In actual use the bag or container will serve many purposes. When filled with jam, peanut butter, etc., it will serve as a substitute for cans or jars; when filled with tobacco it serves as a pouch; when filled with cocoa, coffee, and the like, the spout may be opened to permit insertion of a spoon for removal of the contents as required, and when filled with granular materials, such as sugar, the spout may bepartially opened to permit the contents to be poured.
While certain features of the present invention are more or less specifically described, I wish it understood that various changes may be resorted to within the scope of the appended claims. Similarly, that the materials and finish of the several parts employed may be such as the manufacturer may decide, or varying conditions or uses may demand.

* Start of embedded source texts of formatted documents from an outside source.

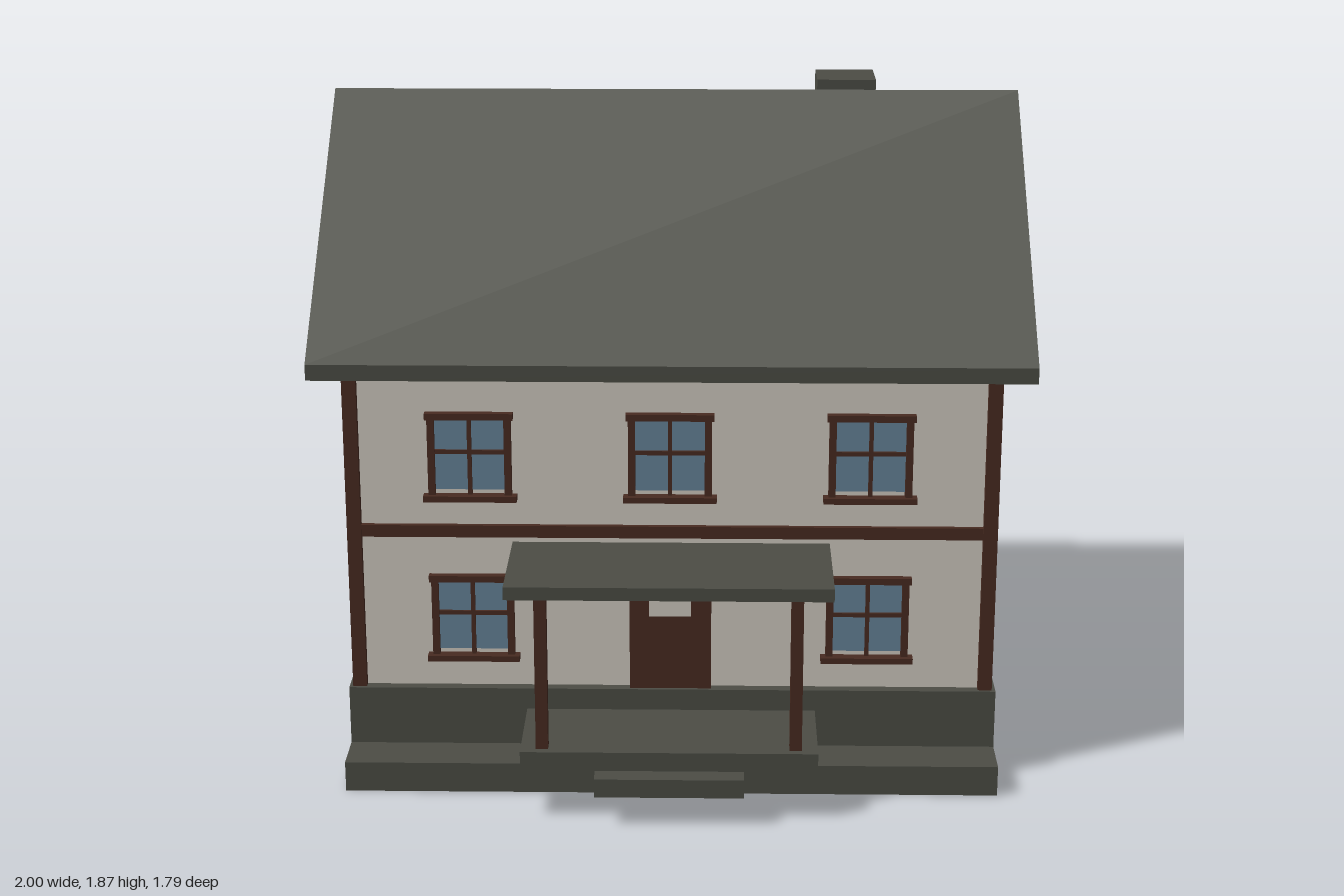
import * as THREE from 'three';

const mat = (name, color) => {
  const m = new THREE.MeshStandardMaterial({ color });
  m.name = name;
  return m;
};

export function createModel() {
  const slate = mat('slate grey', 0x4c4d45);
  const cream = mat('cream plaster', 0xd2ccc2);
  const timber = mat('dark timber', 0x482b21);
  const glass = mat('blue glass', 0x66849a);

  const house = new THREE.Group();
  house.name = 'house';

  // Box given by its lower and upper limits on each axis
  const box = (parent, name, material, [x0, x1], [y0, y1], [z0, z1]) => {
    const mesh = new THREE.Mesh(new THREE.BoxGeometry(x1 - x0, y1 - y0, z1 - z0), material);
    mesh.position.set((x0 + x1) / 2, (y0 + y1) / 2, (z0 + z1) / 2);
    mesh.name = name;
    parent.add(mesh);
    return mesh;
  };

  // Main limits of the walls
  const WX = 0.895, ZF = 0.52, ZB = -0.79;

  // Foundation, porch floor and step
  box(house, 'basePlinth', slate, [-0.925, 0.925], [0, 0.088], [-0.69, 0.685]);
  box(house, 'foundation', slate, [-0.925, 0.925], [0.088, 0.26], [-0.82, 0.55]);
  box(house, 'porchFloor', slate, [-0.415, 0.41], [0.088, 0.197], [0.55, 0.84]);
  box(house, 'porchStep', slate, [-0.208, 0.205], [0.088, 0.142], [0.84, 0.895]);

  // Walls
  box(house, 'walls', cream, [-WX, WX], [0.26, 1.205], [ZB, ZF]);

  // Corner posts
  for (const x of [-0.915, 0.875])
    for (const z of [-0.81, 0.5])
      box(house, 'cornerPost', timber, [x, x + 0.04], [0.26, 1.2], [z, z + 0.04]);

  // Beams between the floors
  const beamY = [0.715, 0.75];
  box(house, 'frontBeam', timber, [-0.88, 0.88], beamY, [ZF - 0.01, ZF + 0.015]);
  box(house, 'backBeam', timber, [-0.88, 0.88], beamY, [ZB - 0.015, ZB + 0.01]);
  box(house, 'leftBeam', timber, [WX - 0.01, WX + 0.015], beamY, [-0.78, 0.51]);
  box(house, 'rightBeam', timber, [-WX - 0.015, -WX + 0.01], beamY, [-0.78, 0.51]);

  // Gabled roof, extruded along x
  const gable = new THREE.Shape();
  gable.moveTo(-0.62, 1.2);
  gable.lineTo(0.895, 1.2);
  gable.lineTo(0.895, 1.245);
  gable.lineTo(0.138, 1.867);
  gable.lineTo(-0.62, 1.245);
  gable.closePath();
  const roofGeo = new THREE.ExtrudeGeometry(gable, { depth: 2, bevelEnabled: false });
  roofGeo.translate(0, 0, -1);
  roofGeo.rotateY(Math.PI / 2);
  const roof = new THREE.Mesh(roofGeo, slate);
  roof.name = 'roof';
  house.add(roof);
  box(house, 'chimney', slate, [0.42, 0.595], [1.4, 1.866], [-0.48, -0.305]);

  // Window facing +z, its origin at the sill bottom on the wall plane
  const addWindow = (x, y, z, turn, crossBar) => {
    const w = new THREE.Group();
    w.name = 'window';
    const half = crossBar ? 0.117 : 0.11;
    box(w, 'pane', glass, [-half + 0.015, half - 0.015], [0.03, 0.245], [-0.002, 0.005]);
    for (const s of [-1, 1]) {
      const jamb = box(w, 'jamb', timber, [-0.01, 0.01], [0.01, 0.245], [-0.005, 0.018]);
      jamb.position.x = s * (half - 0.01);
    }
    box(w, 'mullion', timber, [-0.006, 0.006], [0.01, 0.245], [-0.005, 0.012]);
    if (crossBar) box(w, 'crossBar', timber, [-half + 0.01, half - 0.01], [0.136, 0.148], [-0.005, 0.012]);
    box(w, 'header', timber, [-half - 0.006, half + 0.006], [0.238, 0.257], [-0.005, 0.022]);
    box(w, 'sill', timber, [-half - 0.014, half + 0.014], [0, 0.017], [-0.005, 0.032]);
    w.position.set(x, y, z);
    w.rotation.y = turn;
    house.add(w);
  };
  const LOW = 0.343, HIGH = 0.825;
  for (const y of [LOW, HIGH])
    for (const x of [-0.565, 0.555]) {
      addWindow(x, y, ZF, 0, true);
      addWindow(x, y, ZB, Math.PI, true);
    }
  addWindow(-0.005, HIGH, ZF, 0, true);
  for (const z of [0.155, -0.425]) {
    addWindow(WX, LOW, z, Math.PI / 2, false);
    addWindow(-WX, HIGH, z, -Math.PI / 2, false);
  }

  // Door with its small light panel
  box(house, 'door', timber, [-0.12, 0.112], [0.26, 0.625], [ZF - 0.01, 0.54]);
  box(house, 'doorPanel', cream, [-0.064, 0.055], [0.483, 0.575], [0.539, 0.546]);

  // Porch canopy on two posts
  box(house, 'porchRoof', slate, [-0.45, 0.445], [0.66, 0.697], [ZF, 0.87]);
  for (const x of [-0.372, 0.331])
    box(house, 'porchPost', timber, [x, x + 0.034], [0.197, 0.66], [0.785, 0.819]);

  return house;
}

Having thus described my invention, what I claim and desire to secure by Letters Patent is- 1. A device of the character described comprising a bag constructed of Cellophane, said bag having a bottom section and side and end sections, and said end sections being folded inwardly adjacent the top of the bag to form a reduced upper open end, a pair of fiat rectangular-shaped celluloid strips disposed in the reduced open end of the bag and secured therein, said strips forming a fiat normallyclosed spout-like extension on the bag and said spout adapted to be opened by applying pressure to the opposite ends of the strips, a reinforcing band encircling the exterior of the spout, and a tab secured to one side of the spout between the reinforcing band and the exterior surface of the bag, said tab having a free end foldable over the upper end of the spout to engage the other side of the spout, and said free end having an adhesive surface to seal the end of the spout.
2. In a bag having flat side walls and end walls folded in to form flaps between the side walls, a flexible strip secured along one side wall between said wall and one fiap, and a small strip secured along the other side wall between said other wall and the other flap, said strips being adjacent the open end of the bag and normally straight to form a closure and being adapted to be flexed to a bowed position to open the bag.
3. A bag having flat side walls and end walls folded in to form flaps between said side walls, a flexible normally straight strip adhesively secured to one side wall and to one flap and being therebetween, a similar strip adhesively secured to the other side wall and to the other flap and being therebetween, said strips being adjacent the bag opening to maintain the same normally closed and being adapted to be flexed to a bowed position to open the bag.
JOHN J. HICKMAN.